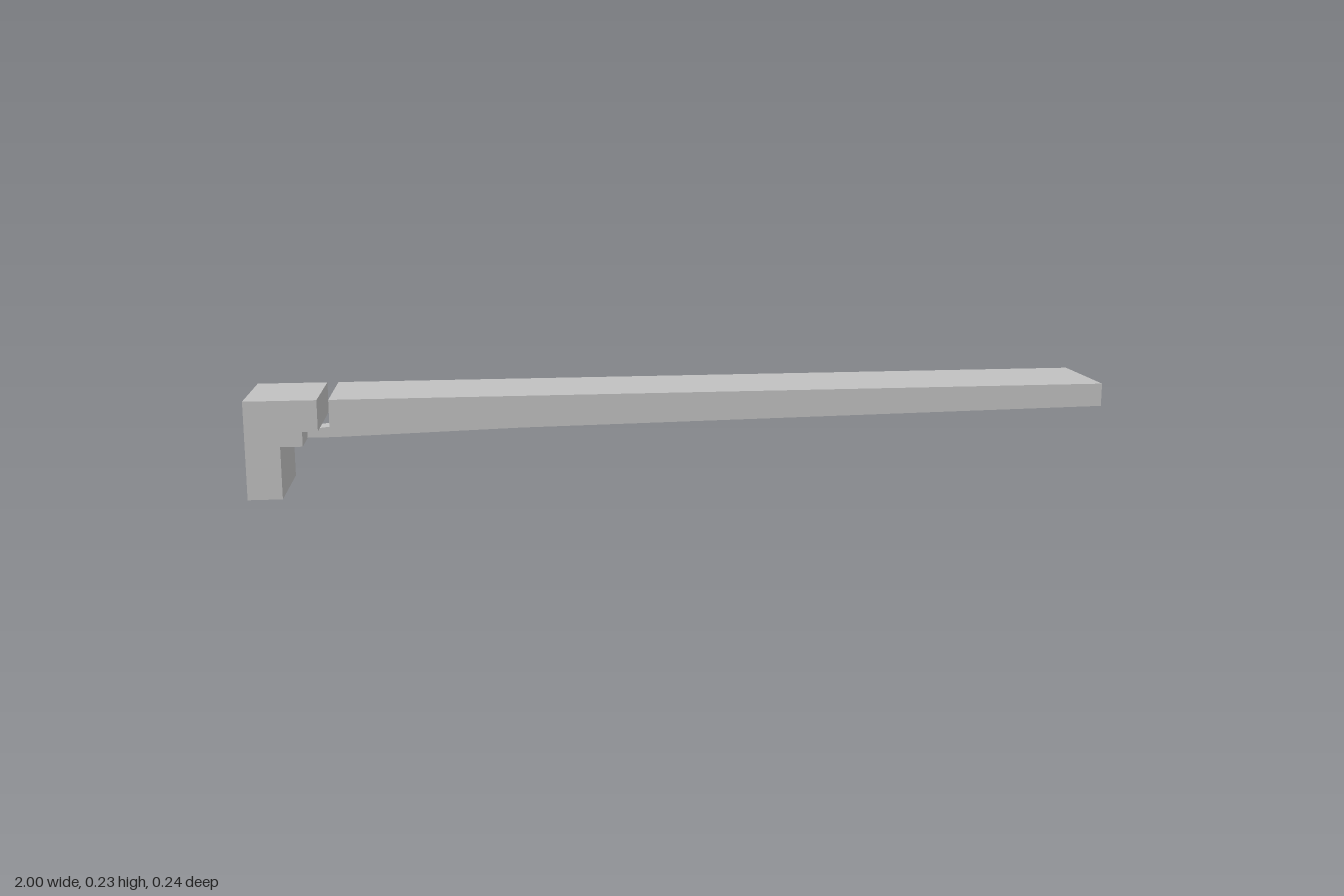
import * as THREE from 'three';

const W = 0.238; // overall width along z

export function createModel() {
  const group = new THREE.Group();
  const grey = new THREE.MeshStandardMaterial({ color: 0xc0c0c0 });
  grey.name = 'light grey';

  const add = (name, geometry) => {
    const mesh = new THREE.Mesh(geometry, grey);
    mesh.name = name;
    group.add(mesh);
    return mesh;
  };
  const shapeOf = (points) => new THREE.Shape(points.map(([a, b]) => new THREE.Vector2(a, b)));

  // Side profile (x, y) swept across z
  const sweep = (name, points, width) => {
    const g = new THREE.ExtrudeGeometry(shapeOf(points), { depth: width, bevelEnabled: false });
    g.translate(0, 0, -width / 2);
    return add(name, g);
  };

  // Bracket head, stepped underneath
  sweep('bracketHead', [
    [-1, 0.121], [-0.872, 0.121], [-0.872, 0.155], [-0.837, 0.155], [-0.837, 0.227], [-1, 0.227],
  ], W);

  // Bracket leg with a shallow slot running through it just under the head
  const h = W / 2, s = 0.072;
  const leg = new THREE.ExtrudeGeometry(shapeOf([
    [-h, 0], [h, 0], [h, 0.121], [s, 0.121], [s, 0.114], [-s, 0.114], [-s, 0.121], [-h, 0.121],
  ]), { depth: 0.078, bevelEnabled: false });
  leg.rotateY(Math.PI / 2);
  leg.translate(-1, 0, 0);
  add('bracketLeg', leg);

  // Small stop inside the slot
  const stop = add('slotStop', new THREE.BoxGeometry(0.05, 0.007, 0.022));
  stop.position.set(-0.95, 0.1175, -0.009);

  // Long board, tapering toward the free end
  sweep('board', [[-0.811, 0.147], [1, 0.173], [1, 0.227], [-0.811, 0.227]], W);

  // Narrow rib under the board, joining it to the bracket
  sweep('rib', [
    [-0.9, 0.122], [-0.811, 0.122], [0.94, 0.1715], [0.94, 0.18], [-0.8, 0.15], [-0.811, 0.148], [-0.9, 0.138],
  ], 0.05);

  return group;
}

━━━━━━━━━━━━━━━━

### Task requirements
Write out exactly the lines above between the line with "export function createModel()" and the line with "inside the slot", inclusive, and nothing beyond them.

### Solved exercise
export function createModel() {
  const group = new THREE.Group();
  const grey = new THREE.MeshStandardMaterial({ color: 0xc0c0c0 });
  grey.name = 'light grey';

  const add = (name, geometry) => {
    const mesh = new THREE.Mesh(geometry, grey);
    mesh.name = name;
    group.add(mesh);
    return mesh;
  };
  const shapeOf = (points) => new THREE.Shape(points.map(([a, b]) => new THREE.Vector2(a, b)));

  // Side profile (x, y) swept across z
  const sweep = (name, points, width) => {
    const g = new THREE.ExtrudeGeometry(shapeOf(points), { depth: width, bevelEnabled: false });
    g.translate(0, 0, -width / 2);
    return add(name, g);
  };

  // Bracket head, stepped underneath
  sweep('bracketHead', [
    [-1, 0.121], [-0.872, 0.121], [-0.872, 0.155], [-0.837, 0.155], [-0.837, 0.227], [-1, 0.227],
  ], W);

  // Bracket leg with a shallow slot running through it just under the head
  const h = W / 2, s = 0.072;
  const leg = new THREE.ExtrudeGeometry(shapeOf([
    [-h, 0], [h, 0], [h, 0.121], [s, 0.121], [s, 0.114], [-s, 0.114], [-s, 0.121], [-h, 0.121],
  ]), { depth: 0.078, bevelEnabled: false });
  leg.rotateY(Math.PI / 2);
  leg.translate(-1, 0, 0);
  add('bracketLeg', leg);

  // Small stop inside the slot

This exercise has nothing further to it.